I did a fair amount of stitching the last few days after rushing through my last remaining homework assignments, and even had time to help clean out the garage and weed out the garden. I also started a new sampler, which I'll show you later in the week. Here's some work on Charlotte Clayton, which I think of as "Pets."

Some progress on ATS--I'm working on the cloud section that no one seems to enjoy much. The cloud is huge and tedious. I try to stitch a few rows at a time and then put it away and pick up something else.

I can't believe we're on the last round of the RR. This is Wendy's. I had fun going to the needlework shop yesterday to pick out something that complements everyone's beautifully done squares.

I sent this off a bit late to Wendy, who fortunately is on vacation (hopefully getting lots of stitching done). I'm crossing my fingers it reaches her on the day she gets back so she's not held up by my tardiness. This is Deb's; she selected lots of Workbasket designs, including the Pithies, for us to stitch, and even sent along all the possible fibers to stitch them. Edited to add: Do not ask me what this pithy means--I haven't the slightest idea.

"Why do you have so many magazines stacked over here, and why are the bindings all chewed on them?" Also edited to add, after Freckles and Deb's comment: for whatever reason, they love to rip up BF's issues of Corvette Fever. Because they like to go fast? They leave my issues of Traditional Home, House Beautiful and Metropolitan Home alone, indicating to me they do not have a clear preference on the style of furniture we buy.

"I don't approve of your choice of bedside reading matter.

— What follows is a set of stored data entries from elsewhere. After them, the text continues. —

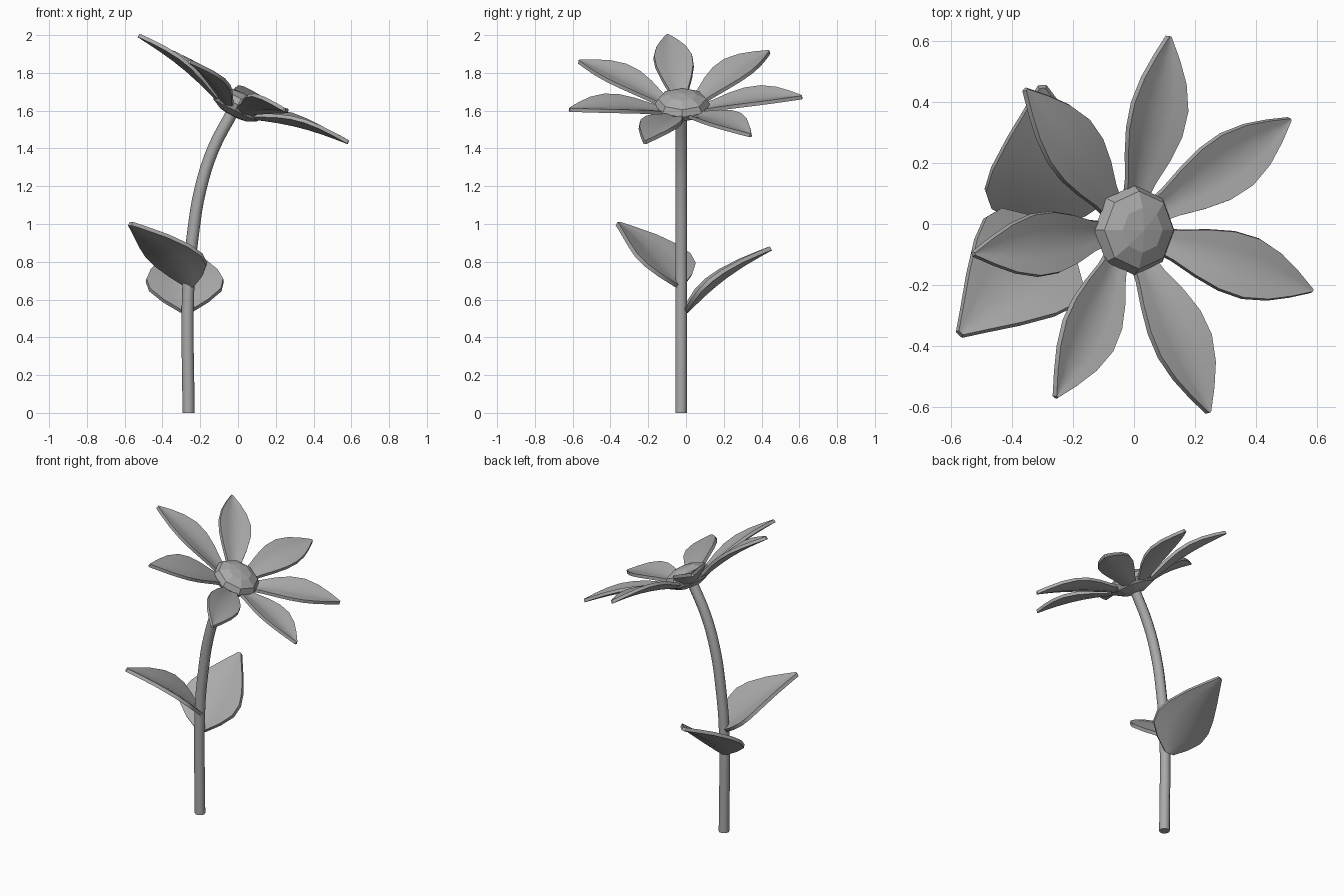
import bpy
import bmesh
import math
from mathutils import Vector, Matrix

cube = bpy.data.objects.get("Cube")
if cube:
    bpy.data.objects.remove(cube, do_unlink=True)

grey = bpy.data.materials.new("plain grey")
grey.use_nodes = True
GREY = (0.4, 0.4, 0.4, 1)
grey.diffuse_color = GREY
grey.node_tree.nodes["Principled BSDF"].inputs["Base Color"].default_value = GREY


def activate(obj):
    bpy.ops.object.select_all(action="DESELECT")
    obj.select_set(True)
    bpy.context.view_layer.objects.active = obj


def mesh_object(name, bm):
    mesh = bpy.data.meshes.new(name)
    bmesh.ops.recalc_face_normals(bm, faces=bm.faces)
    bm.to_mesh(mesh)
    bm.free()
    mesh.materials.append(grey)
    obj = bpy.data.objects.new(name, mesh)
    bpy.context.collection.objects.link(obj)
    return obj


def blade(name, base, tip, normal, outline, arch, fold, thickness):
    """Folded blade: outline holds (position along blade, half width)."""
    along = tip - base
    side = normal.cross(along).normalized()
    up = along.cross(side).normalized()
    bm = bmesh.new()
    rows = []
    for t, half in outline:
        mid = base + along * t + up * arch * math.sin(math.pi * t)
        rows.append([bm.verts.new(mid + side * half * k + up * fold * half * abs(k))
                     for k in (-1, -0.5, 0, 0.5, 1)])
    for a, b in zip(rows, rows[1:]):
        for i in range(4):
            bm.faces.new((a[i], a[i + 1], b[i + 1], b[i]))
    obj = mesh_object(name, bm)
    solid = obj.modifiers.new("thickness", "SOLIDIFY")
    solid.thickness = thickness
    solid.offset = 0
    activate(obj)
    bpy.ops.object.modifier_apply(modifier=solid.name)
    bpy.ops.object.shade_smooth_by_angle(angle=math.radians(40))
    return obj


# Stem: round tube, straight below and bending towards +x
curve = bpy.data.curves.new("stem", "CURVE")
curve.dimensions = "3D"
curve.bevel_depth = 0.032
curve.bevel_resolution = 3
curve.resolution_u = 4
curve.use_fill_caps = True
spline = curve.splines.new("BEZIER")
path = [(-0.262, 0), (-0.262, 0.7), (-0.238, 0.95), (-0.2, 1.18), (-0.13, 1.4), (-0.025, 1.6)]
spline.bezier_points.add(len(path) - 1)
for point, (x, z) in zip(spline.bezier_points, path):
    point.co = (x, -0.026, z)
    point.handle_left_type = point.handle_right_type = "AUTO"
stem = bpy.data.objects.new("stem", curve)
bpy.context.collection.objects.link(stem)
curve.materials.append(grey)
activate(stem)
bpy.ops.object.convert(target="MESH")
bpy.ops.object.shade_smooth_by_angle(angle=math.radians(50))

# Flower head frame: tilted towards +x
centre = Vector((-0.015, -0.02, 1.6))
tilt = Matrix.Rotation(math.radians(27), 4, "Y")
facing = tilt @ Vector((0, 0, 1))

# Flower centre: low faceted dome
bm = bmesh.new()
bmesh.ops.create_uvsphere(bm, u_segments=8, v_segments=6, radius=1)
place = (Matrix.Translation(centre + facing * 0.035) @ tilt
         @ Matrix.Diagonal((0.147, 0.147, 0.07, 1)))
bmesh.ops.transform(bm, matrix=place, verts=bm.verts)
mesh_object("flower_centre", bm)

# Petals
petal_outline = [(0, 0.035), (0.15, 0.052), (0.3, 0.08), (0.45, 0.1), (0.6, 0.102),
                 (0.75, 0.08), (0.88, 0.045), (1, 0.006)]
for i, degrees in enumerate((34.5, 82.5, 134, 187, 238.7, 291, 342)):
    a = math.radians(degrees)
    out = tilt @ Vector((math.cos(a), math.sin(a), 0))
    blade(f"petal_{i + 1}", centre + out * 0.08, centre + out * 0.64 + facing * 0.122,
          facing, petal_outline, 0.022, 0.25, 0.02)

# Leaves
leaf_outline = [(0, 0.03), (0.1, 0.12), (0.22, 0.19), (0.35, 0.205), (0.5, 0.18),
                (0.7, 0.12), (0.88, 0.055), (1, 0.012)]
for name, base, tip in (
        ("front_leaf", (-0.255, -0.035, 0.67), (-0.57, -0.36, 1.0)),
        ("back_leaf", (-0.275, 0.0, 0.535), (-0.3, 0.45, 0.87))):
    blade(name, Vector(base), Vector(tip), Vector((0, 0, 1)), leaf_outline, 0.025, 0.2, 0.022)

There's nothing here about rabbits."

August 06, 2008


I started "Sail Away," stitching at lunch at work for the first time in a long time, since there's just a small amount of homework left and studying for finals. I finished Deb's RR block also, but Blogger won't let me post the photo.

And here are the buns, draped over each other, napping. Although we run the A/C, it's still warm upstairs, so you'd think they wouldn't want to be all curled up together. Do you suppose bunnies sweat through their feet? These cage doors stay open, since there's a baby gate up to this room, but they seem to prefer napping in their cage.

August 03, 2008


I got up early yesterday to go to the farmer's market and bought these:

I made jam with the raspberries and I made a cobbler with the blackberries. I'll make muffins with the blueberries, for lunches. That's probably all we'll have this week, since we didn't bother going to the grocery store this weekend. Frankly, I'm tired of the grocery store. I'd rather spend my money at the needlework store, which I did today. I went to Everything Cross Stitch and bought "Sail Away." Hah! You knew I was going to do that, didn't you? Did you think "And They Sinned" would occupy me for long? I figure I've got about 5 cylinders of oatmeal in the closet. A quick stop at Wa-wa for bread and milk, and we've got dinner for a week, especially since I now have all that raspberry jam.

Because I was thinking about berries, I pulled this out--LHN's "Morning Berries."

The color in the lady's dress is called "Berry Cobbler"; it's a GAST color.

"I'm a Pink Berry. You should go visit Cadbury at Bunny Girl's Website. She just adopted him, and he's cute as a button."